Demirağ’s factory continued its aviation production by developing Turkey’s first domestically produced parachute in 1939. Approximately 100 mulberry trees were planted in the area of Baltalimanı specifically to help with the production of this domestic silk parachute. In 1941, the first aircraft produced entirely in Turkey by Turkey flew from Istanbul to Divriği. Galip Demirağ the Nuri Demirağ’s son and one of the first alumni of the Gök Okulu, was the pilot.

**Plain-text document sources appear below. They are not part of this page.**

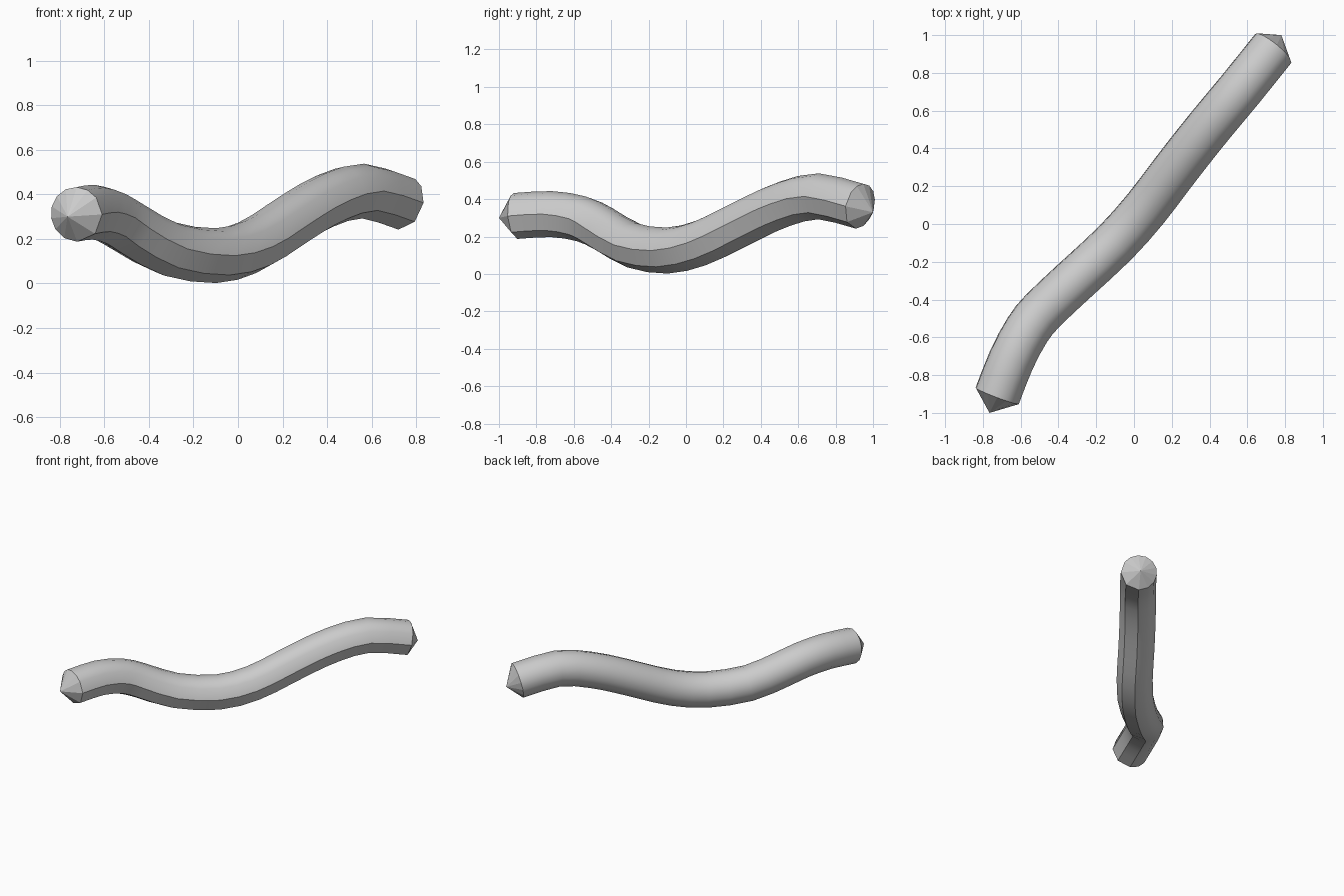
import bpy, bmesh, math
from mathutils import Vector

default = bpy.data.objects.get("Cube")
if default:
    bpy.data.objects.remove(default, do_unlink=True)

RADIUS = 0.123
# Centre line of the bent tube, front end to back end
PATH = [Vector(p) for p in [
    (-0.725, -0.91, 0.31), (-0.65, -0.72, 0.32), (-0.565, -0.56, 0.295),
    (-0.48, -0.455, 0.245), (-0.31, -0.295, 0.155), (-0.1, -0.1, 0.125),
    (0.06, 0.08, 0.165), (0.19, 0.25, 0.245), (0.29, 0.38, 0.31),
    (0.41, 0.53, 0.375), (0.56, 0.71, 0.415), (0.737, 0.93, 0.362)]]
TIPS = [Vector((-0.765, -1.0, 0.3)), Vector((0.78, 1.0, 0.33))]
# Finer sides over the top, broader flats along the lower right
ANGLES = [0, 38, 63, 88, 113, 138, 163, 188, 213, 240, 270, 315]


def spline(points, steps):
    """Smooth curve passing through every point."""
    ends = [2 * points[0] - points[1]] + points + [2 * points[-1] - points[-2]]
    out = []
    for a, b, c, d in zip(ends, ends[1:], ends[2:], ends[3:]):
        for i in range(steps):
            t = i / steps
            out.append(0.5 * (2 * b + (c - a) * t + (2 * a - 5 * b + 4 * c - d) * t ** 2
                              + (3 * b - a - 3 * c + d) * t ** 3))
    return out + [points[-1]]


def ring(bm, centre, direction):
    """One cross-section, square to the path."""
    side = direction.cross(Vector((0, 0, 1))).normalized()
    up = side.cross(direction).normalized()
    return [bm.verts.new(centre + RADIUS * (side * math.cos(math.radians(a))
                                            + up * math.sin(math.radians(a)))) for a in ANGLES]


# Tube body
bm = bmesh.new()
line = spline(PATH, 2)
last = len(line) - 1
rings = [ring(bm, p, line[min(i + 1, last)] - line[max(i - 1, 0)]) for i, p in enumerate(line)]
count = len(ANGLES)
for lower, upper in zip(rings, rings[1:]):
    for i in range(count):
        j = (i + 1) % count
        bm.faces.new((lower[i], lower[j], upper[j], upper[i]))

# Pointed end caps
caps = []
for rim, tip in zip((rings[0], rings[-1]), TIPS):
    point = bm.verts.new(tip)
    for i in range(count):
        caps.append(bm.faces.new((rim[i], rim[(i + 1) % count], point)))
bmesh.ops.recalc_face_normals(bm, faces=bm.faces)
bm.faces.index_update()
cap_ids = [f.index for f in caps]

mesh = bpy.data.meshes.new("bent_tube")
bm.to_mesh(mesh)
bm.free()
tube = bpy.data.objects.new("bent_tube", mesh)
bpy.context.collection.objects.link(tube)

# Plain grey
grey = bpy.data.materials.new("plain_grey")
grey.use_nodes = True
colour = (0.6, 0.6, 0.6, 1)
grey.diffuse_color = colour
grey.node_tree.nodes["Principled BSDF"].inputs["Base Color"].default_value = colour
mesh.materials.append(grey)

# Soft body, crisp lower edges and faceted caps
bpy.context.view_layer.objects.active = tube
tube.select_set(True)
bpy.ops.object.shade_smooth_by_angle(angle=math.radians(35))
for i in cap_ids:
    mesh.polygons[i].use_smooth = False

Following the delivery of 65 gliders to TAA, 24 training Nu. D-36 models were produced, with the test flight being carried out in Istanbul. To accept delivery of these aircrafts, which had been ordered by TAA and flew from Istanbul to Eskişehir after their test flights, authorities demanded the running of one more round of test flights. During a landing exercise, conducted as part of these test flights, the designer of the aircrafts, Selahattin Reşit Alan, crashed into a ditch that had been dug close to the landing field in order to prevent animals coming onto the airstrip. Citing this accident, the TAA cancelled its order; indeed, the TAA had been searching for any excuse. “Forgetting to put gasoline into the tank” would have sufficed, but this accident offered them a better way out.”
Following this, Nuri Demirağ entered into a long legal struggle with the TAA; in the end, this even resulted in a trial. Although different expert witnesses reported that the aircrafts were produced in accordance with the contract and that they were capable of flying, the court decided in favor of TAA. Moreover, a law was enacted which prohibited the sale of aircraft from Nuri Demirağ’s factory abroad. The exportation of aircraft that had already been produced to fill orders from Spain, Iran, and Iraq was thus prevented.
Unable to receive orders from both domestic and foreign buyers, Demirağ’s factory closed down in 1944. The aircraft factory in Beşiktaş and the Gök Okulu in Yeşilköy were expropriated in 1944, and it was decided that 15 liras were to be paid to Demirağ per acre. One third of this amount was deducted as tax, while the rest to be paid in installments over a period of twenty years; the reason given for this installment plan was the lack of state funds. In fact, this money was never paid. The aircrafts and machines that had been produced for orders received from abroad and for the TAA were sold to scrap dealers. Afterwards, the TAA imported Henrio aircrafts, which had fallen into disuse in France. Because these aircraft were outdated, they were soon consigned to the scrapheap.
After Nuri Demirağ lost his lawsuit with TAA, he wrote letters to members of the government, including the president, demanding that this error, which was severely harmful to the country, be corrected. However, all of his attempts failed. His letters were not answered and his factory was not reopened. The richest businessman of the period had thus invested his wealth into an enterprise, an airplane factory,that bore no fruit; this wealth was approximately equivalent to 1/10th of the state treasury. Despite all this, in commemoration of his services to Turkish aviation, in 2010 the Sivas airport was named after him.
Adıgüzel, Mehmet Bahattin, Hayallerini Uçuran Adam, Istanbul: İstanbul Ticaret Odasi Yayınları, 2013.
Dervişoğlu, Fatih M., Nuri Demirağ: Türkiye’nin Havacılık Efsanesi, Istanbul: Ötüken Neşriyat, 2007.